creaming of milk
skimming off the thick, rich cream that settles at the top of milk when milk is left to sit quiet for a period of 12-24 hours
tools that help to cool foods
ice baths, ice wands, storing food in shallow containers, blast chillers
1 step cooling process
cool food from 135 --> 41 or lower F within 6hr
2 step cooling process
rapid cooling:
1. cool item quickly from 135-70F within 2hr (pathogens grow more readily in this range)
2. cool item from 70 --> 41 or lower within 4 additional hours (total cool time still 6hr)
material safety data sheet; different sheet for each chemical used on site
information provided by MSDS
manufacturing/generic information, chemicals involved, precautions to take (attire, handling, ventilation, chemicals it can't mix with), what to do if something happens (ingestion/contamination of skin or eyes, fire, spills)
occupational safety & health act of 1970; requires employers to ensure the safety of all employees in the work environment
OSHA: inspections
conducted to check compliance under the following conditions:
1. catastrophe or fatality at facility
2. employee complains of a hazard to safety or health
3. establishment is chosen as random check
4. established as a target industry (e.g. bakeries have dangerous equipment)
OSHA: directives
1. report all work related accidents and illnesses and maintain records for 5 years
2. advise employees of their rights under OSHA
3. hazard communication standard (HCS): requires plan to communicate chemical hazards to employees; MSDS must be available on all chemicals
4. document the safety self-inspection program in writing
OSHA 300 Log
form that managers must complete for any accident or fatality within a year's time that occurs on site.

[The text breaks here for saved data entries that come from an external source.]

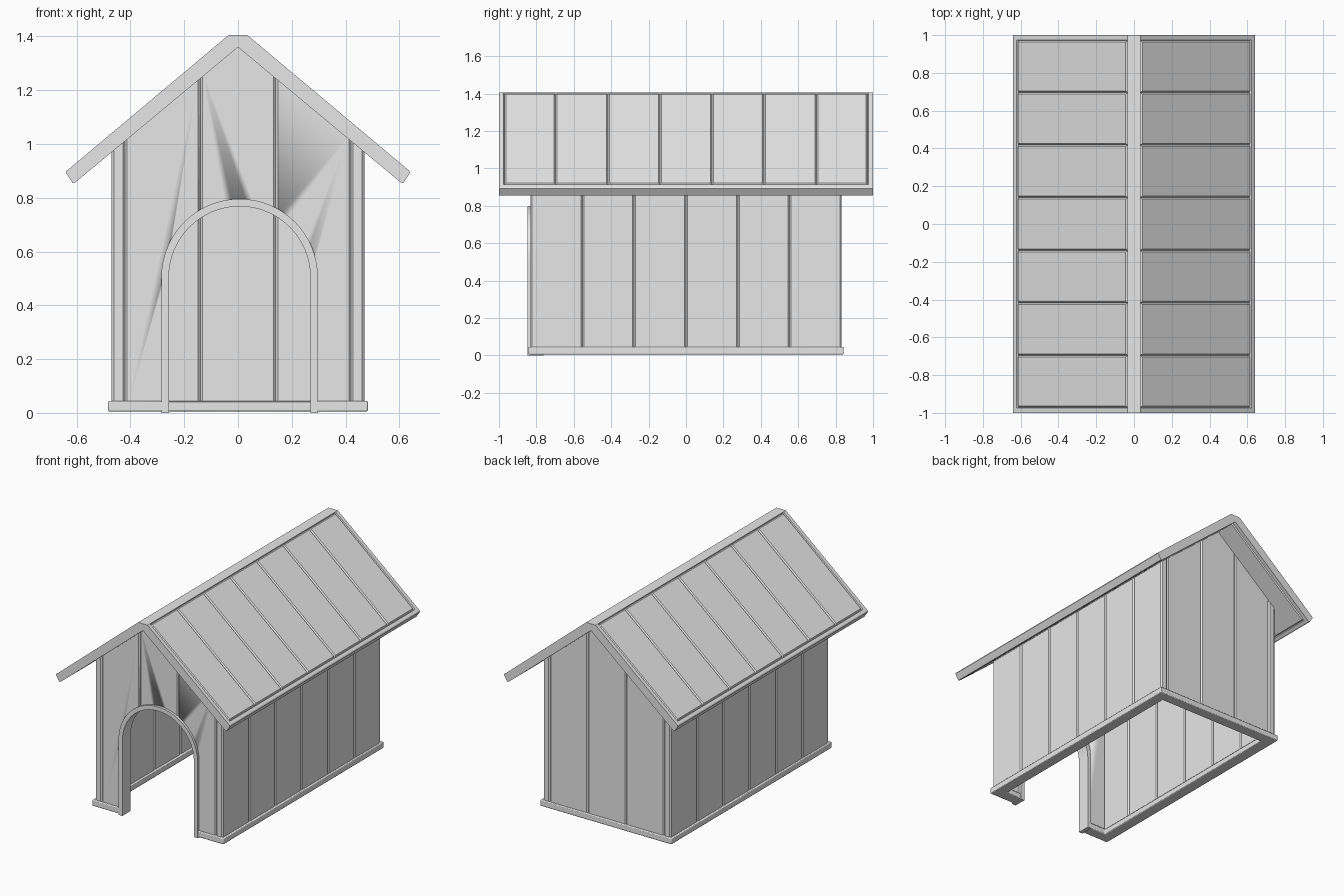
import bpy, bmesh, math
from mathutils import Vector

if "Cube" in bpy.data.objects:
    bpy.data.objects.remove(bpy.data.objects["Cube"])

grey = bpy.data.materials.new("plain_grey")
grey.diffuse_color = (0.8, 0.8, 0.8, 1)
grey.use_nodes = True
grey.node_tree.nodes["Principled BSDF"].inputs["Base Color"].default_value = grey.diffuse_color


def finish(name, bm, bevel=0):
    bmesh.ops.recalc_face_normals(bm, faces=bm.faces)
    mesh = bpy.data.meshes.new(name)
    bm.to_mesh(mesh)
    bm.free()
    mesh.materials.append(grey)
    ob = bpy.data.objects.new(name, mesh)
    bpy.context.collection.objects.link(ob)
    bpy.ops.object.select_all(action='DESELECT')
    ob.select_set(True)
    bpy.context.view_layer.objects.active = ob
    bpy.ops.object.shade_smooth_by_angle(angle=math.radians(30))
    if bevel:
        mod = ob.modifiers.new("soft_edges", 'BEVEL')
        mod.width, mod.segments = bevel, 2
        mod.limit_method, mod.angle_limit = 'ANGLE', math.radians(50)
    return ob


def prism(points, place, stations):
    """Sweep a closed 2D outline through the given stations and cap it."""
    bm = bmesh.new()
    rings = [[bm.verts.new(place(u, v, s)) for u, v in points] for s in stations]
    n = len(points)
    for a, b in zip(rings, rings[1:]):
        for i in range(n):
            j = (i + 1) % n
            bm.faces.new((a[i], a[j], b[j], b[i]))
    bm.faces.new(rings[0])
    bm.faces.new(rings[-1])
    bmesh.ops.recalc_face_normals(bm, faces=bm.faces)
    return bm


def plank_outline(joints, t, c=0.008):
    """Plan of a wall of thickness t with V grooves at the joints, both sides."""
    outer, inner = [(joints[0], t - c)], [(joints[0], c)]
    for a, b in zip(joints, joints[1:]):
        outer += [(a + c, t), (b - c, t), (b, t - c)]
        inner += [(a + c, 0), (b - c, 0), (b, c)]
    return outer + inner[::-1]


def cut_under_roof(bm, side):
    """Trim a wall along one roof slope and close the cut."""
    bmesh.ops.bisect_plane(bm, geom=bm.verts[:] + bm.edges[:] + bm.faces[:],
                           plane_co=(0, 0, 1.373), plane_no=Vector((side * 0.831, 0, 1)).normalized(),
                           clear_outer=True)
    bmesh.ops.holes_fill(bm, edges=[e for e in bm.edges if e.is_boundary], sides=0)


def arch(r, z0, n=32):
    """Points of a round-topped door line from right foot to left foot."""
    arc = [(DOOR_X + r * math.cos(math.pi * i / n), 0.505 + r * math.sin(math.pi * i / n))
           for i in range(n + 1)]
    return [(DOOR_X + r, z0)] + arc + [(DOOR_X - r, z0)]


T = 0.05        # wall thickness
DOOR_X = 0.006

# Side walls, six planks each
side_joints = [-0.832 + 1.664 * i / 6 for i in range(7)]
for side, label in ((-1, "left"), (1, "right")):
    bm = prism(plank_outline(side_joints, T),
               lambda u, v, s: (side * (0.42 + v), u, s), (0.02, 1.3))
    cut_under_roof(bm, side)
    finish(label + "_wall", bm)

# Gable walls, three planks each
gable_joints = [-0.42, -0.14, 0.14, 0.42]
gables = {}
for side, label in ((-1, "front"), (1, "back")):
    bm = prism(plank_outline(gable_joints, T),
               lambda u, v, s: (u, side * (0.782 + v), s), (0.02, 1.5))
    cut_under_roof(bm, -1)
    cut_under_roof(bm, 1)
    gables[label] = finish(label + "_wall", bm)

# Door opening
bm = prism(arch(0.277, -0.1), lambda u, v, s: (u, s, v), (-0.95, -0.7))
cutter = finish("door_cutter", bm)
cutter.hide_render = True
cutter.hide_viewport = True
cut = gables["front"].modifiers.new("door", 'BOOLEAN')
cut.operation, cut.solver, cut.object = 'DIFFERENCE', 'EXACT', cutter

# Door frame
bm = prism(arch(0.291, 0) + arch(0.263, 0)[::-1],
           lambda u, v, s: (u, s, v), (-0.848, -0.762))
finish("door_frame", bm)

# Base trim around the walls, open at the door
X, XI, Y, YI = 0.483, 0.407, 0.843, 0.768
base = [(-0.275, -Y), (-X, -Y), (-X, Y), (X, Y), (X, -Y), (0.285, -Y),
        (0.285, -YI), (XI, -YI), (XI, YI), (-XI, YI), (-XI, -YI), (-0.275, -YI)]
finish("base_trim", prism(base, lambda u, v, s: (u, v, s), (0.005, 0.045)), 0.005)

# Roof: chevron with a flat ridge and chamfered eaves
half = [(0.035, 1.405), (0.622, 0.913), (0.637, 0.901), (0.640, 0.893),
        (0.615, 0.855), (0.607, 0.856), (0.592, 0.868)]
chevron = half + [(0, 1.36)] + [(-x, z) for x, z in half[::-1]]
ys = [-1] + [-0.975 + 1.95 * i / 7 for i in range(8)] + [1]
bm = prism(chevron, lambda u, v, s: (u, s, v), ys)

# Roof planks: sink the panels inside a rim, then raise each plank
panels = [f for f in bm.faces if f.calc_area() > 0.1 and abs(f.normal.z) > 0.5]
bmesh.ops.inset_region(bm, faces=panels, thickness=0.004, depth=-0.01,
                       use_even_offset=True, use_boundary=True)
bmesh.ops.inset_individual(bm, faces=panels, thickness=0.008, depth=0.01,
                           use_even_offset=True)
finish("roof", bm)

For operations with >10 employees.
a detailed description of a product and should always include:
1. Name of the product
2. Federal grade or brand
3. Unit on which price was quoted
4. Name and size of container (sieve size, six #10 cans),
5. Count per container or approximate number per pound
types of specifications
1. technical: quality by impartial test results (graded food items)
2. approved brand: quality by brand name or label (Oreo sandwich cookies)
3. performance: quality by functional criteria (pH level of detergents)
temperature danger zone
safe temperature for cooking ground beef
155F, 15 sec
dishwasher cycle temps: prewash, wash, final rinse
1. 110-140F
2. 140-160F
3. 165-180F